Just the name McKelligon Canyon brings back fond memories from my childhood of picnicking and hiking here. The canyon is now part of the Franklin Mountains State Park. The web site reports that developers were encroaching on pristine areas of Mount Franklin, so in 1979 the Texas Legislature passed a bill to protect the mountains. I was very glad to see the canyon pretty much the same as I remember it from my youth.
The picnic areas have been updated and enlarged. Note the cave in the background.
The Ron Coleman Trail leads to the cave and beyond, for those who want to hike the entire 3.5 miles along the top of the mountains.
Some hikers explored the shallow cave.
The Visitor Center was constructed in typical rock-wall style.
However, it’s closed on Sat-Sun so we weren’t able to visit. Too bad they don’t open on weekends when people usually have time off from work, and close on other days of the week.
An amphitheatre has been built, with a full schedule of performances. It was closed, too.
The old Pavilion is still there and is used for performances, too.
There are some nice vistas from the canyon. The large building on the left is William Beaumont Army Hospital, where one of my nieces was born 52 years ago. (Cloud cover made the rest of my pictures a bit hazy.)
The next part of our tour was Scenic Drive.
The drive snakes around the south end of Mt. Franklin and offers lots of scenic views of El Paso and Juarez, Mexico further to the south.
The Border Highway and the (currently) dry Rio Grande can be seen here, with Juarez on the other side. I grew up in the lower valley, not far from the US-Mexico border in a community called Lakeside.
With a population of about 800,000, El Paso stretches far and wide.
Downtown El Paso with Juarez in the background.
The city’s Police Academy is nestled in the side of the mountain.
Mt. Cristo Rey can be seen in the distance to the northwest, with its characteristic cross on top.

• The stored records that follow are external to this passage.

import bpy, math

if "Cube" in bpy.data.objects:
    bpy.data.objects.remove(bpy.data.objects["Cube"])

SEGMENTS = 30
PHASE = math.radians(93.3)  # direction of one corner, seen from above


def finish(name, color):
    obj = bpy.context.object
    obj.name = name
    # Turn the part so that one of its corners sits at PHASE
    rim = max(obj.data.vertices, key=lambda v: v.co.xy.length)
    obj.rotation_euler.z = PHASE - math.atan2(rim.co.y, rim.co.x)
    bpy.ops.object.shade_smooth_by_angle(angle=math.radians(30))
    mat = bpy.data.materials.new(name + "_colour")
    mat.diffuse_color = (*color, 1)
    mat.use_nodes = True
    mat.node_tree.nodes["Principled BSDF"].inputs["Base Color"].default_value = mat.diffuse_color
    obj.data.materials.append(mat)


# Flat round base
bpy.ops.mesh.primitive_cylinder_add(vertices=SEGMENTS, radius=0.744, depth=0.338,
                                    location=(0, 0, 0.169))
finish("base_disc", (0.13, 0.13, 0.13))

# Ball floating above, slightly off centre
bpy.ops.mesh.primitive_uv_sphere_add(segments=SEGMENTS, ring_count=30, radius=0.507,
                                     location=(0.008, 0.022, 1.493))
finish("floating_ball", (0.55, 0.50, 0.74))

This mountain has a very interesting history, and is in Sunland Park, New Mexico, best known for the horse racing track, established in 1959 when I still lived in El Paso. In early 1964 my parents moved to the upper valley north of the park, and I continued attending high school in the lower valley for a few months to finish my senior year, commuting past the heavy traffic on Friday afternoons. There was no freeway then! The casino was added in 1999. It’s debatable whether Sunland Park, NM is actually within the geographical city limits of El Paso, TX, since there’s a shared zip code. The mountain, race track and casino are on the border of two countries and three states.
Driving through a historic district back to our motorhome at the Ft. Bliss FamCamp, I caught a quick picture of Our Lady of Guadalupe Catholic Church, with a cornerstone date of July 7, 1929. Before I was born, my parents and older siblings lived not far from this area.
This was a pleasant visit that brought back some good memories for me, and showed Don some parts of El Paso that he hadn’t seen. Still, I don’t regret leaving El Paso to live in various other places, that now allow me to see and appreciate the area from a different perspective.